WHAT THIS TASK INVOLVES
Search the material for the string "upperY", then return every line where it is found.

EXTRACTED MATERIAL
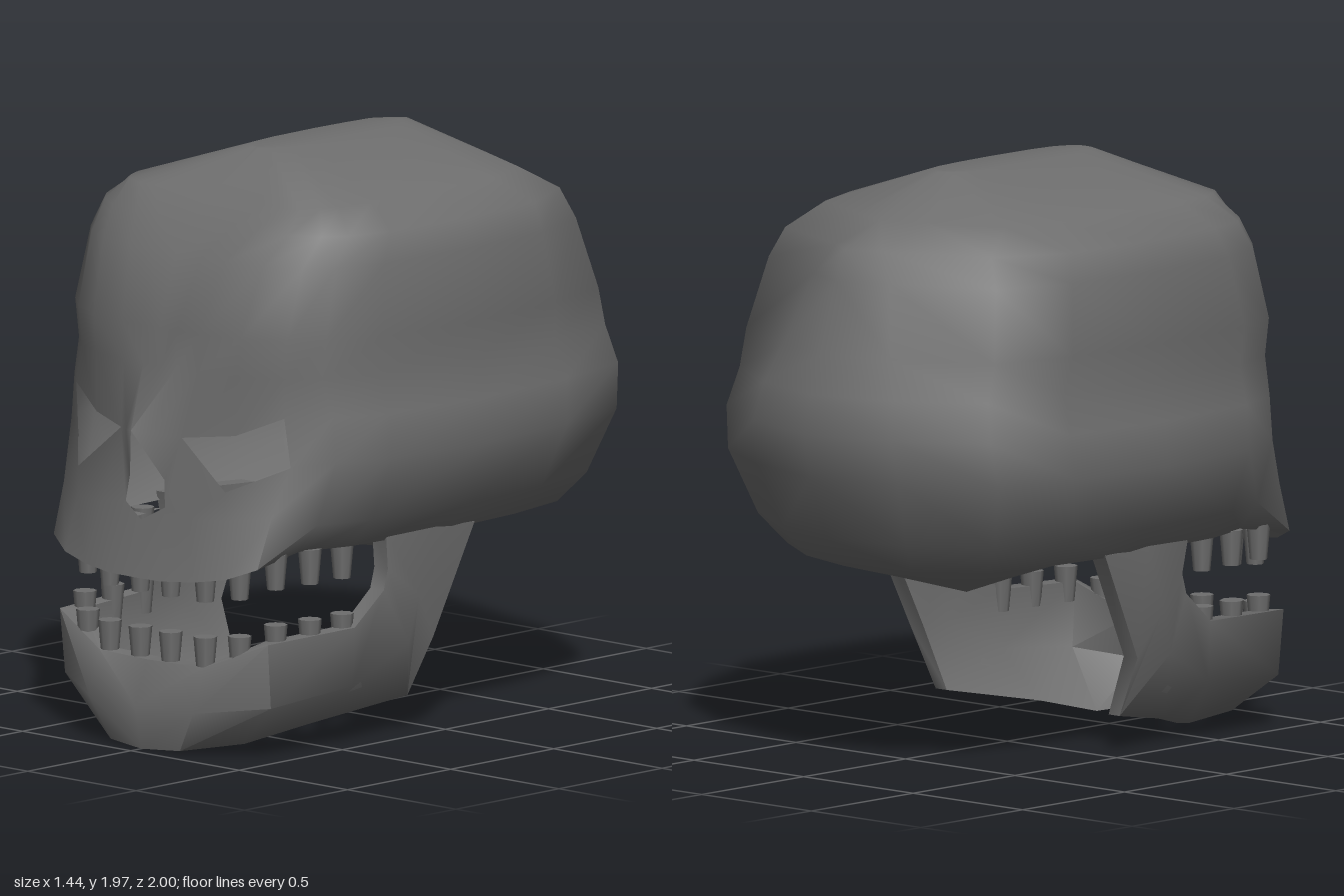
import * as THREE from 'three';
import { toCreasedNormals } from 'three/addons/utils/BufferGeometryUtils.js';

const bone = new THREE.MeshStandardMaterial({ color: 0x6e6e6e, side: THREE.DoubleSide });

// Joins rows of points into a surface and mirrors it in x; skip(row, column) leaves openings
function mirroredSurface(rows, skip = () => false) {
  const out = [];
  const tri = (a, b, c) => {
    const [A, B, C] = [a, b, c].map((p) => new THREE.Vector3(...p));
    if (new THREE.Triangle(A, B, C).getArea() < 1e-6) return;
    out.push(...a, ...b, ...c);
    for (const [x, y, z] of [a, c, b]) out.push(-x, y, z);
  };
  for (let r = 0; r < rows.length - 1; r++) {
    for (let c = 0; c < rows[r].length - 1; c++) {
      if (skip(r, c)) continue;
      const [a, b, d, e] = [rows[r][c], rows[r][c + 1], rows[r + 1][c + 1], rows[r + 1][c]];
      tri(a, b, d);
      tri(a, d, e);
    }
  }
  const geo = new THREE.BufferGeometry();
  geo.setAttribute('position', new THREE.Float32BufferAttribute(out, 3));
  return toCreasedNormals(geo, 1.1);
}

function addMesh(parent, name, geometry) {
  const mesh = new THREE.Mesh(geometry, bone);
  mesh.name = name;
  parent.add(mesh);
  return mesh;
}

function skullGeometry() {
  // Half outline seen from above, front centre to back centre
  const outline = [[0, 1], [0.12, 1], [0.27, 0.995], [0.52, 0.96], [0.74, 0.87], [0.89, 0.77],
    [1, 0.54], [1.05, 0.02], [1, -0.41], [0.9, -0.73], [0.47, -0.91], [0, -1]];
  // Levels: height, half width, front depth, back depth, and powers that square the front
  // (below 1) or narrow the back (above 1)
  const levels = [[0.7, 0.51, 0.86, 0.8, 1, 1], [0.8, 0.6, 0.85, 0.88, 1, 1],
    [1.02, 0.685, 0.84, 0.97, 1, 1], [1.17, 0.67, 0.84, 1, 1, 1],
    [1.3, 0.63, 0.86, 0.965, 1, 1], [1.43, 0.65, 0.86, 0.92, 1, 1.3],
    [1.67, 0.62, 0.78, 0.84, 0.8, 1.7], [1.77, 0.6, 0.69, 0.8, 0.6, 2.3],
    [1.85, 0.48, 0.62, 0.62, 0.3, 1.5], [1.98, 0.09, 0.39, 0.34, 1, 1], [1.98, 0, 0.39, 0.34, 1, 1]];
  const rows = levels.map(([y, w, front, back, square, narrow]) => outline.map(([x, z]) =>
    (z > 0 ? [w * x ** square, y, z * front] : [w * x ** narrow, y, z * back])));

  // Face: lip, cheek, lower eye edge and brow replace the front of the lowest levels
  const face = [
    [[0, 0.6, 0.99], [0.12, 0.6, 0.985], [0.25, 0.61, 0.96], [0.37, 0.63, 0.93], [0.47, 0.67, 0.88]],
    [[0, 0.79, 0.95], [0.09, 0.84, 0.93], [0.2, 0.82, 0.93], [0.34, 0.82, 0.9], [0.48, 0.84, 0.82]],
    [[0.08, 0.93, 0.92], [0.08, 0.93, 0.92], [0.14, 1.08, 0.9], [0.34, 0.92, 0.9], [0.49, 1, 0.74]],
    [[0, 1.1, 1], [0.06, 1.09, 0.96], [0.14, 1.08, 0.9], [0.32, 1.1, 0.83], [0.48, 1.17, 0.76]],
  ];
  face.forEach((points, r) => points.forEach((p, c) => { rows[r][c] = p; }));

  // Underside: inner lip in front, sloping base behind with a small lobe reaching forward
  const under = rows[0].map(([x, y, z], c) => (c < 7
    ? [x * 0.88, 0.69, z - 0.08]
    : [x * 0.55, 0.63, THREE.MathUtils.lerp(z, -0.2, 0.45)]));
  under[7] = [0.24, 0.64, -0.02];
  const base = rows[0].map(() => [0, 0.54, -0.2]);
  base[7] = [0, 0.62, 0.18];
  rows.unshift(base, under);

  return mirroredSurface(rows, (r, c) =>
    (r === 0 && c < 7) ||                   // open mouth roof
    (r === 1 && c === 6) ||                 // gap between lip and base
    (r === 3 && c === 0) ||                 // nose
    (r === 4 && (c === 2 || c === 3)));     // eye
}

function jawGeometry() {
  // Outer bottom, middle and top, from the chin round to the hinge
  const outer = [
    [[0, 0.01, 0.95], [0.16, 0.02, 0.93], [0.21, 0.015, 0.67], [0.3, 0.065, 0.45],
      [0.42, 0.13, 0.1], [0.52, 0.34, 0.08], [0.54, 0.71, -0.1]],
    [[0, 0.16, 0.98], [0.24, 0.16, 0.95], [0.475, 0.19, 0.82], [0.5, 0.22, 0.45],
      [0.54, 0.34, 0.22], [0.55, 0.5, 0.18], [0.55, 0.72, 0.1]],
    [[0, 0.31, 0.92], [0.24, 0.31, 0.9], [0.48, 0.41, 0.84], [0.51, 0.42, 0.45],
      [0.52, 0.53, 0.32], [0.52, 0.6, 0.3], [0.53, 0.73, 0.32]],
  ];
  const inward = (row) => row.map(([x, y, z]) =>
    [x * 0.88, y, z - 0.12 * Math.max(0, z - 0.4)]);
  const rows = [...outer, ...outer.map(inward).reverse(), outer[0]];
  return mirroredSurface(rows.map((row) => [...row, [0.51, 0.72, 0.1]])); // closed hinge end
}

// Tapered teeth: x, z, centre height of upper tooth, centre height of lower tooth
const teeth = [[0.07, 0.88, 0.59, 0.35], [0.22, 0.87, 0.59, 0.35], [0.35, 0.84, 0.61, 0.365],
  [0.44, 0.76, 0.645, 0.405], [0.455, 0.61, 0.645, 0.405], [0.46, 0.46, 0.645, 0.405]];

export function createModel() {
  const model = new THREE.Group();
  model.name = 'skull';
  addMesh(model, 'cranium', skullGeometry());
  addMesh(model, 'lowerJaw', jawGeometry());

  const toothGeo = new THREE.CylinderGeometry(0.04, 0.029, 0.12, 8);
  for (const side of [1, -1]) {
    for (const [x, z, upperY, lowerY] of teeth) {
      addMesh(model, 'upperTooth', toothGeo).position.set(side * x, upperY, z);
      addMesh(model, 'lowerTooth', toothGeo).position.set(side * x, lowerY, z);
    }
  }
  return model;
}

ANSWER SPACE
    for (const [x, z, upperY, lowerY] of teeth) {
      addMesh(model, 'upperTooth', toothGeo).position.set(side * x, upperY, z);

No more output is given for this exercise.